EXERCISE DESCRIPTION: Search each line below for "lambda", then return the lines where it appears.

SOURCE MATERIAL:
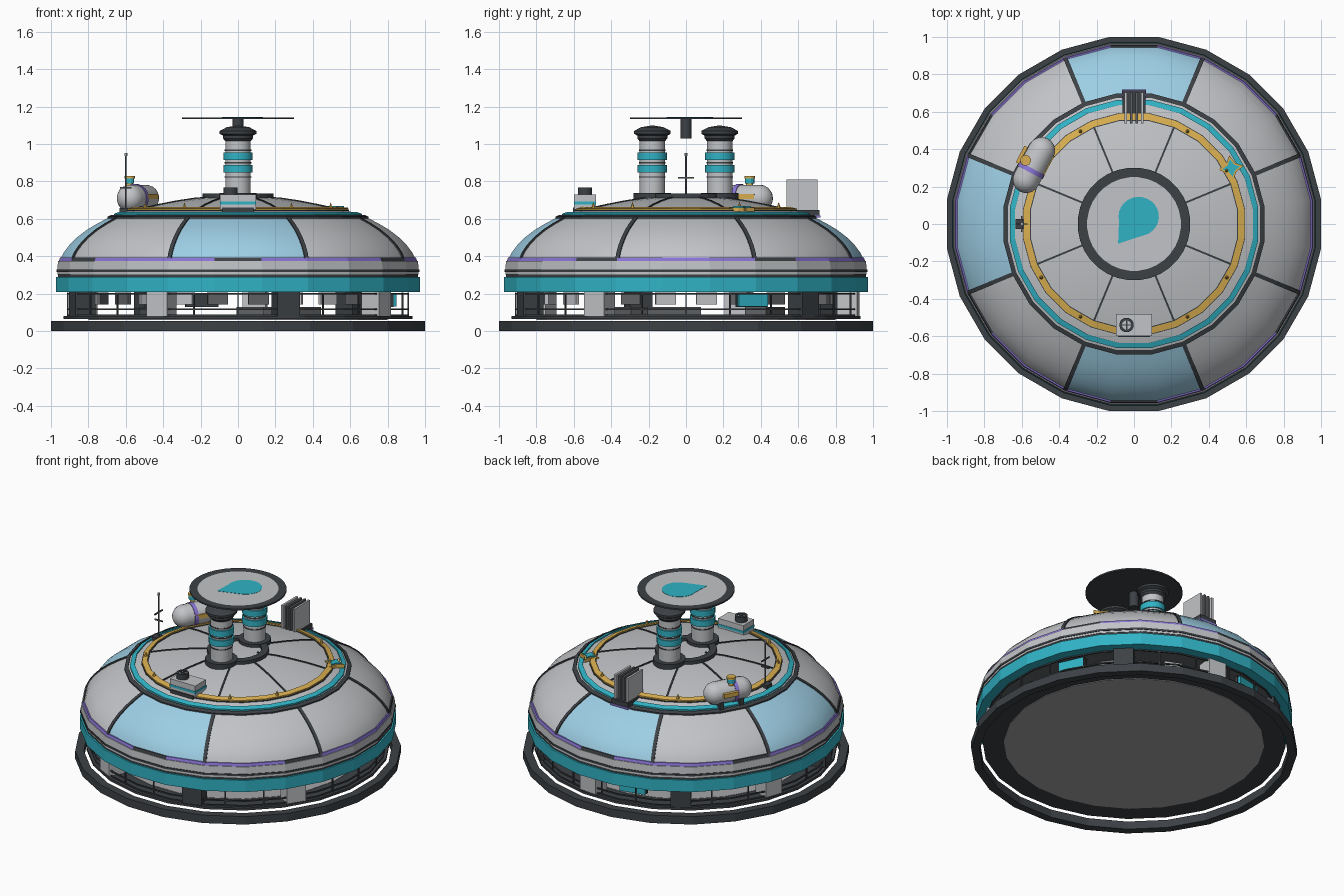
import bpy, bmesh, math
from math import cos, sin, pi, radians
from mathutils import Matrix, Vector

if "Cube" in bpy.data.objects:
    bpy.data.objects.remove(bpy.data.objects["Cube"])


def material(name, r, g, b):
    m = bpy.data.materials.new(name)
    m.use_nodes = True
    m.diffuse_color = (r, g, b, 1)
    m.node_tree.nodes["Principled BSDF"].inputs["Base Color"].default_value = (r, g, b, 1)
    return m


GRAY = material("panel_gray", .54, .55, .57)
DARK = material("dark_trim", .046, .053, .06)
MID = material("mid_gray", .12, .125, .13)
FLOOR = material("floor_gray", .38, .38, .4)
TEAL = material("teal", .03, .45, .56)
BLUE = material("window_blue", .34, .62, .78)
GOLD = material("gold", .7, .43, .08)
PURPLE = material("purple", .26, .18, .68)


def finish(name, bm, mats, smooth=False, matrix=None):
    bmesh.ops.recalc_face_normals(bm, faces=bm.faces)
    me = bpy.data.meshes.new(name)
    bm.to_mesh(me)
    bm.free()
    for m in mats:
        me.materials.append(m)
    if smooth:
        me.shade_smooth()
        me.set_sharp_from_angle(angle=radians(35))
    ob = bpy.data.objects.new(name, me)
    if matrix:
        ob.matrix_world = matrix
    bpy.context.collection.objects.link(ob)
    return ob


def lathe(name, profile, mats, rule=None, segs=24, closed=False, smooth=False, at=(0, 0, 0), matrix=None):
    """Spin (radius, height) points; rule(profile index, segment) picks the material."""
    bm = bmesh.new()
    k = 1 / cos(pi / segs)
    rows = []
    for r, z in profile:
        if r == 0:
            rows.append([bm.verts.new((0, 0, z))] * segs)
        else:
            angles = [(i + .5) * 2 * pi / segs for i in range(segs)]
            rows.append([bm.verts.new((r * k * cos(a), r * k * sin(a), z)) for a in angles])
    if closed:
        rows.append(rows[0])
    for j in range(len(rows) - 1):
        for i in range(segs):
            n = (i + 1) % segs
            corners = [rows[j][i], rows[j][n], rows[j + 1][n], rows[j + 1][i]]
            f = bm.faces.new(list(dict.fromkeys(corners)))
            f.material_index = rule(j, i) if rule else 0
    return finish(name, bm, mats, smooth, matrix or Matrix.Translation(at))


def ring(name, r0, r1, z0, z1, mat, **kw):
    return lathe(name, [(r0, z0), (r1, z0), (r1, z1), (r0, z1)], [mat], closed=True, **kw)


def disc(name, r, z0, z1, mat, **kw):
    return lathe(name, [(0, z0), (r, z0), (r, z1), (0, z1)], [mat], **kw)


def box(name, center, size, mat, turn=0):
    bm = bmesh.new()
    bmesh.ops.create_cube(bm, size=1, matrix=Matrix.Diagonal((*size, 1)))
    return finish(name, bm, [mat], matrix=Matrix.Translation(center) @ Matrix.Rotation(turn, 4, 'Z'))


def polar(name, deg, r, z, size, mat):
    """Box facing outward; size is depth, width, height."""
    a = radians(deg)
    return box(name, (r * cos(a), r * sin(a), z), size, mat, a)


def plate(name, points, z, thick, mat):
    bm = bmesh.new()
    f = bm.faces.new([bm.verts.new((x, y, z)) for x, y in points])
    out = bmesh.ops.extrude_face_region(bm, geom=[f])
    for v in out["geom"]:
        if isinstance(v, bmesh.types.BMVert):
            v.co.z += thick
    return finish(name, bm, [mat])


# Dome profile: steep lower panels, shallow crown
LOWER = [(.948, .385), (.932, .42), (.902, .46), (.862, .5), (.81, .54), (.752, .575), (.69, .607)]
CROWN = [(.69, .607), (.62, .634), (.55, .652), (.45, .675), (.35, .693), (.25, .707), (.12, .717)]


def dome_z(r):
    points = LOWER + CROWN[1:]
    for (r0, z0), (r1, z1) in zip(points, points[1:]):
        if r0 >= r >= r1:
            return z0 + (z1 - z0) * (r0 - r) / (r0 - r1)


def rib(name, profile, deg, width):
    """Raised strip that follows the dome from rim to crown."""
    a = radians(deg)
    out, side = Vector((cos(a), sin(a), 0)), Vector((-sin(a), cos(a), 0)) * width / 2
    bm, rows = bmesh.new(), []
    k = 1 / cos(pi / 24)
    for r, z in profile:
        p = out * r * k + Vector((0, 0, z))
        up = (out * r * .6 + Vector((0, 0, z - .2))).normalized() * .006
        rows.append([bm.verts.new(q) for q in (p - side - up, p + side - up, p + side + up, p - side + up)])
    for a0, b0 in zip(rows, rows[1:]):
        for i in range(4):
            bm.faces.new((a0[i], a0[(i + 1) % 4], b0[(i + 1) % 4], b0[i]))
    return finish(name, bm, [DARK])


# Base ring and floor
ring("base_ring", .947, 1, 0, .054, DARK)
ring("floor_edge", .79, .932, .064, .08, DARK)
disc("floor", .8, .06, .082, FLOOR)

# Open ground storey: columns, rails, posts and hanging screens
for i, deg in enumerate((46, 84, 123, 161, 197, 242, 287, 328)):
    polar("column", deg, .872, .14, (.11, .125, .15), GRAY if i % 2 else DARK)
for z in (.085, .118, .2):
    ring("rail", .905, .914, z - .004, z + .004, DARK)
for i in range(24):
    polar("post", i * 15, .91, .142, (.008, .008, .13), DARK)
for i in range(12):
    polar("screen", i * 30 + 8, .78, .175, (.02, .11, .065), MID if i % 2 else GRAY)
for deg in (24, 103):
    polar("teal_sign", deg, .88, .165, (.02, .17, .065), TEAL)
    polar("sign_back", deg, .86, .165, (.02, .18, .07), DARK)
for deg in (70, 190, 310):
    polar("counter", deg, .45, .105, (.12, .3, .05), MID)
disc("ceiling", .94, .209, .216, MID)

# Skirt bands
ring("teal_skirt", .9, .972, .208, .288, TEAL)
ring("skirt_line", .9, .962, .288, .302, DARK)
ring("lower_band", .9, .966, .302, .315, GRAY)
ring("band_line", .9, .97, .315, .328, DARK)
lathe("upper_band", [(.9, .328), (.966, .328), (.962, .375), (.9, .375)], [GRAY], closed=True)
lathe("rim_stripe", [(.9, .375), (.957, .375), (.952, .393), (.9, .393)], [DARK, PURPLE],
      lambda j, i: int(i % 4 != 1), closed=True)

# Dome: eight panels of three segments; back, front and right-hand ones are windows
lathe("dome_panels", LOWER, [GRAY, BLUE], lambda j, i: int((i + 2) // 3 % 8 in (2, 4, 6)), smooth=True)
lathe("dome_crown", CROWN + [(0, .72)], [GRAY], smooth=True)
for i in range(8):
    rib("panel_rib", LOWER, 22.5 + 45 * i, .022)
    rib("crown_rib", CROWN[2:], 22.5 + 45 * i, .01)


def hoop(name, r0, r1, lift, mat):
    lathe(name, [(r0, dome_z(r0) - .01), (r1, dome_z(r1) - .01), (r1, dome_z(r1) + lift),
                 (r0, dome_z(r0) + lift)], [mat], closed=True)


hoop("dark_hoop", .675, .698, .009, DARK)
hoop("teal_hoop", .635, .664, .009, TEAL)
hoop("hoop_edge", .552, .594, .005, DARK)
hoop("gold_hoop", .557, .59, .013, GOLD)
for q in range(4):
    for deg in (30, 60):
        a = radians(q * 90 + deg)
        lathe("gold_spike", [(.011, 0), (.008, .02), (0, .045)], [GOLD], segs=6,
              at=(.572 * cos(a), .572 * sin(a), .645))

# Star ornament on the gold hoop
for name, big, z, thick, mat in (("gold_star", .068, .64, .022, GOLD), ("teal_star", .048, .662, .006, TEAL)):
    star = []
    for i in range(8):
        r, a = (big if i % 2 == 0 else big * .5), i * pi / 4 + .15
        star.append((.52 + r * cos(a), .3 + r * sin(a)))
    plate(name, star, z, thick, mat)

# Crown ring and two chimneys
ring("crown_ring", .145, .19, .69, .735, DARK)
for y in (-.18, .18):
    at = (0, y, 0)
    disc("chimney_flange", .1, .68, .738, DARK, at=at)
    lathe("chimney", [(.068, .7), (.068, 1.03)], [GRAY], smooth=True, at=at)
    for z in (.847, .914):
        ring("chimney_band", .06, .078, z, z + .042, TEAL, smooth=True, at=at)
    for z in (.82, .897, .964):
        ring("chimney_groove", .06, .071, z, z + .007, DARK, smooth=True, at=at)
    lathe("chimney_cap", [(.068, 1.015), (.08, 1.03), (.08, 1.045), (.098, 1.055), (.098, 1.07),
                          (.06, 1.09), (0, 1.1)], [DARK], smooth=True, at=at)

# Round sign on its stem, with a leaf emblem
disc("sign_stem", .03, 1.03, 1.135, DARK, segs=16, smooth=True)
lathe("sign", [(0, 1.133), (.3, 1.133), (.3, 1.143), (.25, 1.143), (0, 1.143)], [DARK, GRAY],
      lambda j, i: int(j == 3), segs=32)
leaf = [(-.085, -.105)]
for i in range(19):
    a = radians(-62 + i * 255 / 18)
    leaf.append((.025 + .108 * cos(a), .04 + .105 * sin(a)))
plate("leaf_emblem", leaf, 1.142, .0025, TEAL)

# Front vent box
box("vent_base", (0, -.545, .645), (.17, .12, .03), DARK)
box("vent_box", (0, -.54, .69), (.19, .115, .08), GRAY)
box("vent_stripe", (0, -.54, .685), (.195, .12, .016), TEAL)
ring("vent_fan", .024, .038, .725, .767, DARK, segs=16, at=(-.04, -.54, 0))
disc("vent_fan_floor", .03, .725, .762, GRAY, segs=16, at=(-.04, -.54, 0))
for size in ((.05, .008, .006), (.008, .05, .006)):
    box("fan_bar", (-.04, -.54, .763), size, DARK)

# Rear radiator fins
box("radiator_base", (0, .63, .628), (.125, .17, .04), DARK)
box("radiator_stripe", (0, .665, .612), (.13, .11, .012), PURPLE)
for x in (-.045, -.015, .015, .045):
    box("radiator_fin", (x, .62, .725), (.014, .165, .17), MID if abs(x) < .03 else GRAY)

# Storage tank, lying along the hoop
lie = Matrix.Translation((-.535, .315, .71)) @ Matrix.Rotation(radians(62), 4, 'Z') @ Matrix.Rotation(pi / 2, 4, 'Y')
caps = [(.072 * cos(a), sin(a) * .072) for a in [radians(18 * i) for i in range(6)]]
caps[-1] = (0, .072)
profile = [(r, -.088 - h) for r, h in reversed(caps)] + [(r, .088 + h) for r, h in caps]
lathe("tank", profile, [GRAY], segs=20, smooth=True, matrix=lie)
ring("tank_band", .06, .076, -.045, -.02, PURPLE, segs=20, smooth=True, matrix=lie)
for s in (-1, 1):
    leg = Vector((-.535, .315, .63)) + Vector((cos(radians(62)), sin(radians(62)), 0)) * s * .07
    box("tank_leg", leg, (.03, .12, .07), DARK, radians(62))
box("tank_plate", (-.465, .31, .72), (.13, .02, .028), GOLD, radians(62))
box("tank_side_plate", (-.6, .37, .72), (.1, .02, .028), GOLD, radians(62))
disc("valve_stem", .018, .77, .79, GOLD, segs=12, at=(-.58, .34, 0))
disc("valve_knob", .025, .788, .815, TEAL, segs=12, at=(-.58, .34, 0))
disc("valve_cap", .028, .815, .828, GOLD, segs=12, at=(-.58, .34, 0))

# Antenna
box("antenna_base", (-.61, 0, .64), (.045, .055, .035), DARK)
disc("antenna_pole", .005, .63, .945, MID, segs=8, at=(-.6, 0, 0))
disc("antenna_tip", .008, .935, .952, GRAY, segs=8, at=(-.6, 0, 0))
box("antenna_bar", (-.6, 0, .82), (.008, .085, .008), MID)
box("antenna_short_bar", (-.6, 0, .765), (.06, .008, .008), MID)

SOLVED EXERCISE:
      lambda j, i: int(i % 4 != 1), closed=True)
lathe("dome_panels", LOWER, [GRAY, BLUE], lambda j, i: int((i + 2) // 3 % 8 in (2, 4, 6)), smooth=True)
      lambda j, i: int(j == 3), segs=32)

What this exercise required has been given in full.